Fortunately, Jeff explains why integrating this crucial component from the get-go is important for both drag racing and our own unique application. Jeff said that the use of an anti-roll-bar helps keep the car straight during the entire event, as Sweitzer expects to see trap speeds in excess of 180 mph.

Once the rearend was mounted, Lee Sweitzer installed the third-member and axles.

“Anti-roll is used to help position and hold the rear in a very tight space while also helping to adjust preload,” Jeff told us. “This preload that I refer to will help control body-roll and equalize traction to both tires, which for drag racers, will dramatically decrease 60-foot times. This is something the stock unit can’t do, and anti-roll works best when your suspension is square in the chassis.”
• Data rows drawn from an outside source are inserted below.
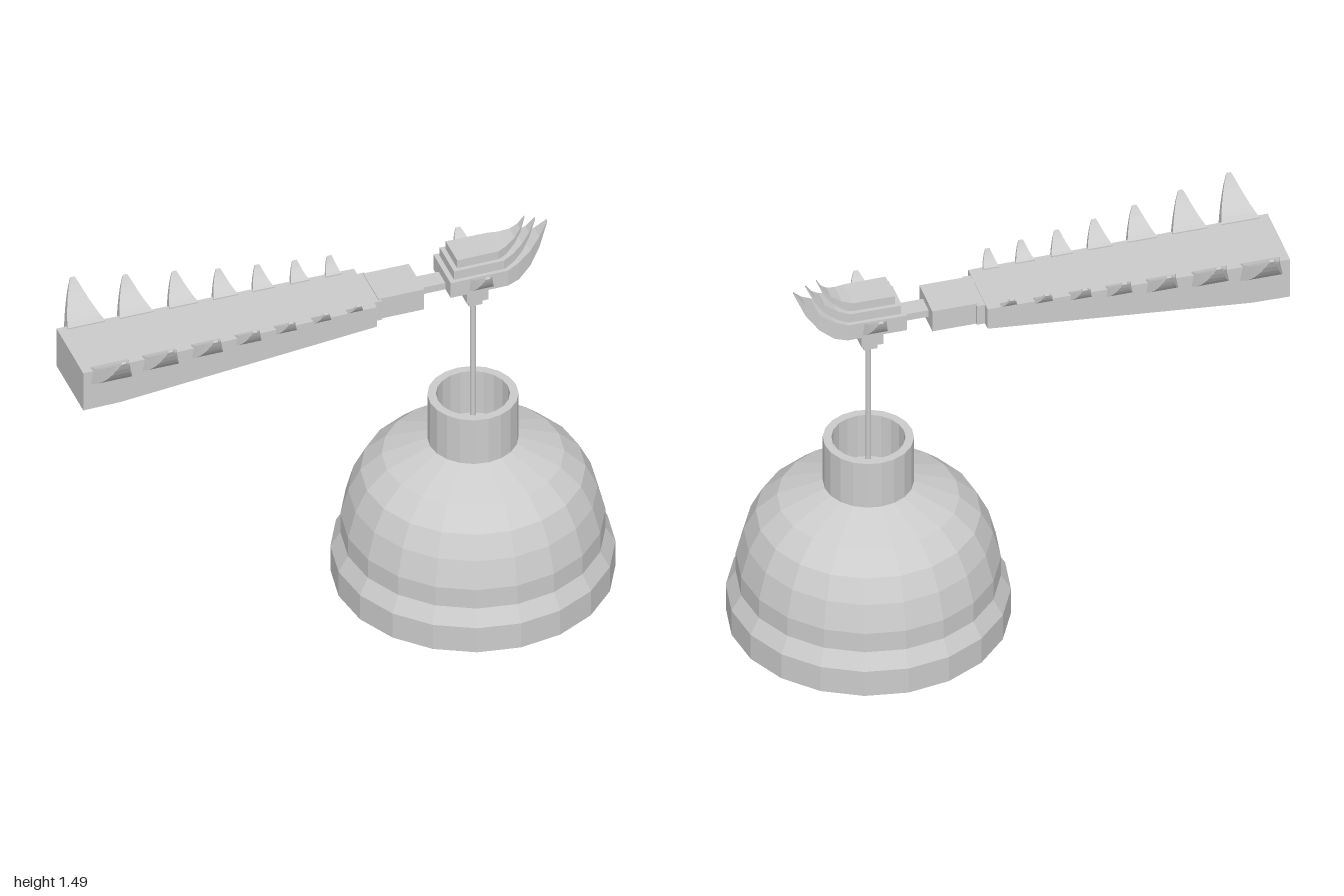
import * as THREE from 'three';

const material = new THREE.MeshStandardMaterial({ color: 0xcccccc, flatShading: true });

function add(parent, name, geometry, x = 0, y = 0, z = 0) {
  const mesh = new THREE.Mesh(geometry, material);
  mesh.name = name;
  mesh.position.set(x, y, z);
  parent.add(mesh);
  return mesh;
}

// Box given by its limits, centred on z
function block(parent, name, x0, x1, y0, y1, halfZ) {
  return add(parent, name, new THREE.BoxGeometry(x1 - x0, y1 - y0, halfZ * 2), (x0 + x1) / 2, (y0 + y1) / 2);
}

// Skin over four-cornered rings, capped at both ends
function loft(rings) {
  const pos = [];
  const quad = (a, b, c, d) => pos.push(...a, ...b, ...c, ...a, ...c, ...d);
  for (let i = 0; i < rings.length - 1; i++) {
    for (let j = 0; j < 4; j++) {
      const k = (j + 1) % 4;
      quad(rings[i][j], rings[i][k], rings[i + 1][k], rings[i + 1][j]);
    }
  }
  const [a, b, c, d] = rings[0];
  quad(d, c, b, a);
  quad(...rings[rings.length - 1]);
  const geometry = new THREE.BufferGeometry();
  geometry.setAttribute('position', new THREE.Float32BufferAttribute(pos, 3));
  geometry.computeVertexNormals();
  return geometry;
}

// Loft along x from [x, bottom, top, halfWidth] stations
const hull = stations => loft(stations.map(([x, y0, y1, w]) =>
  [[x, y0, w], [x, y0, -w], [x, y1, -w], [x, y1, w]]));

// Thorn that leaves a side wall and sweeps outward and up to a blunt tip
function thorn(wallZ, baseY, topY, tipZ, tipY, halfWidth) {
  const v = (z, y) => new THREE.Vector2(z, y);
  const dz = tipZ - wallZ;
  const lower = new THREE.QuadraticBezierCurve(v(wallZ, baseY),
    v(wallZ + dz * 0.68, baseY + (tipY - baseY) * 0.25), v(tipZ, tipY - 0.008));
  const upper = new THREE.QuadraticBezierCurve(v(wallZ, topY),
    v(wallZ + dz * 0.6, topY + (tipY - topY) * 0.2), v(tipZ - 0.004, tipY));
  const rings = [];
  for (let i = 0; i <= 7; i++) {
    const t = i / 7, l = lower.getPoint(t), u = upper.getPoint(t);
    const w = 0.009 + (halfWidth - 0.009) * Math.pow(1 - t, 0.85);
    const wu = w * 0.85;
    rings.push([[-w, l.y, l.x], [w, l.y, l.x], [wu, u.y, u.x], [-wu, u.y, u.x]]);
  }
  return loft(rings);
}

function thornPair(parent, name, x, ...shape) {
  const geometry = thorn(...shape);
  add(parent, name + 'Left', geometry, x);
  add(parent, name + 'Right', geometry, x).rotation.y = Math.PI;
}

export function createModel() {
  const model = new THREE.Group();
  model.name = 'hangingBell';

  // Hollow bell with an open-topped collar
  const wall = [[0.5, 0], [0.5, 0.105], [0.465, 0.165], [0.465, 0.245], [0.437, 0.35],
    [0.395, 0.435], [0.32, 0.505], [0.16, 0.57]];
  const inner = wall.map(([r, y]) => [r * 0.88, y * 0.94]).reverse();
  const profile = [[0, inner[0][1]], ...inner, ...wall,
    [0.16, 0.76], [0.13, 0.76], [0.13, 0.58], [0, 0.58]].map(p => new THREE.Vector2(...p));
  add(model, 'bell', new THREE.LatheGeometry(profile, 20), 0.5);

  // Hanging rod and its mount
  add(model, 'rod', new THREE.CylinderGeometry(0.01, 0.01, 0.6, 10), 0.5, 0.875);
  block(model, 'rodSocket', 0.475, 0.525, 1.165, 1.2, 0.03);
  block(model, 'rodMount', 0.46, 0.54, 1.195, 1.275, 0.05);

  // Tapering beam, end block and connecting link
  const arm = new THREE.Group();
  arm.name = 'arm';
  model.add(arm);
  add(arm, 'beam', hull([[-1, 1.158, 1.32, 0.14], [-0.86, 1.158, 1.32, 0.137], [0.1, 1.235, 1.32, 0.12]]));
  block(arm, 'beamStep', 0.09, 0.13, 1.237, 1.318, 0.09);
  block(arm, 'beamEnd', 0.12, 0.29, 1.235, 1.322, 0.08);
  block(arm, 'link', 0.28, 0.44, 1.267, 1.295, 0.035);

  // Thorns shrinking along the beam: x, base y, tip z, tip y, half width
  const thorns = [
    [-0.895, 1.257, 0.27, 1.432, 0.083], [-0.71, 1.263, 0.24, 1.417, 0.074],
    [-0.535, 1.27, 0.22, 1.402, 0.064], [-0.38, 1.28, 0.197, 1.39, 0.054],
    [-0.24, 1.29, 0.182, 1.383, 0.046], [-0.105, 1.3, 0.168, 1.378, 0.04],
    [0.02, 1.31, 0.157, 1.375, 0.034]];
  thorns.forEach(([x, baseY, tipZ, tipY, w], i) => {
    const wallZ = 0.122 - 0.018 * (x + 1);
    thornPair(arm, 'thorn' + (i + 1), x, wallZ, baseY, 1.325, tipZ, tipY, w);
  });

  // Head of three stacked layers, each ending in an upturned point
  const head = new THREE.Group();
  head.name = 'head';
  model.add(head);
  const layers = [
    [[0.385, 1.268, 1.332, 0.09], [0.6, 1.266, 1.332, 0.087], [0.645, 1.272, 1.345, 0.073],
      [0.695, 1.305, 1.37, 0.052], [0.738, 1.36, 1.405, 0.028], [0.775, 1.444, 1.45, 0.004]],
    [[0.403, 1.325, 1.368, 0.075], [0.59, 1.325, 1.368, 0.073], [0.63, 1.34, 1.378, 0.057],
      [0.67, 1.365, 1.398, 0.038], [0.702, 1.405, 1.427, 0.02], [0.73, 1.464, 1.47, 0.004]],
    [[0.42, 1.362, 1.402, 0.06], [0.575, 1.362, 1.402, 0.058], [0.61, 1.374, 1.408, 0.044],
      [0.645, 1.398, 1.424, 0.028], [0.67, 1.43, 1.448, 0.015], [0.69, 1.48, 1.486, 0.003]]];
  layers.forEach((stations, i) => add(head, 'headLayer' + (i + 1), hull(stations)));
  thornPair(head, 'headThorn', 0.5, 0.075, 1.272, 1.325, 0.16, 1.377, 0.05);

  return model;
}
According to Jeff, when using an anti-roll-bar, enthusiasts can use housing- and chassis-mounted units. For our application, the chassis-mounted unit will work best, and is easier to square in the chassis and gave the best repeatable times in a car setup identically for both choices. Jeff said that the width of the bar, along with diameter, all play into ultimately deciding what works best, and that these setups are tuned for each version of the Super packages available.

Speaking of packages, if you’re interested in continuing to see how Sweitzer’s all-new Moser Engineering Super Fox 9-inch rearend performs in the half-mile events it will compete in, drop us a line in the comments and let us know if we should continue to follow the build. Until then, you can learn more about Moser Engineering‘s rearend offerings here.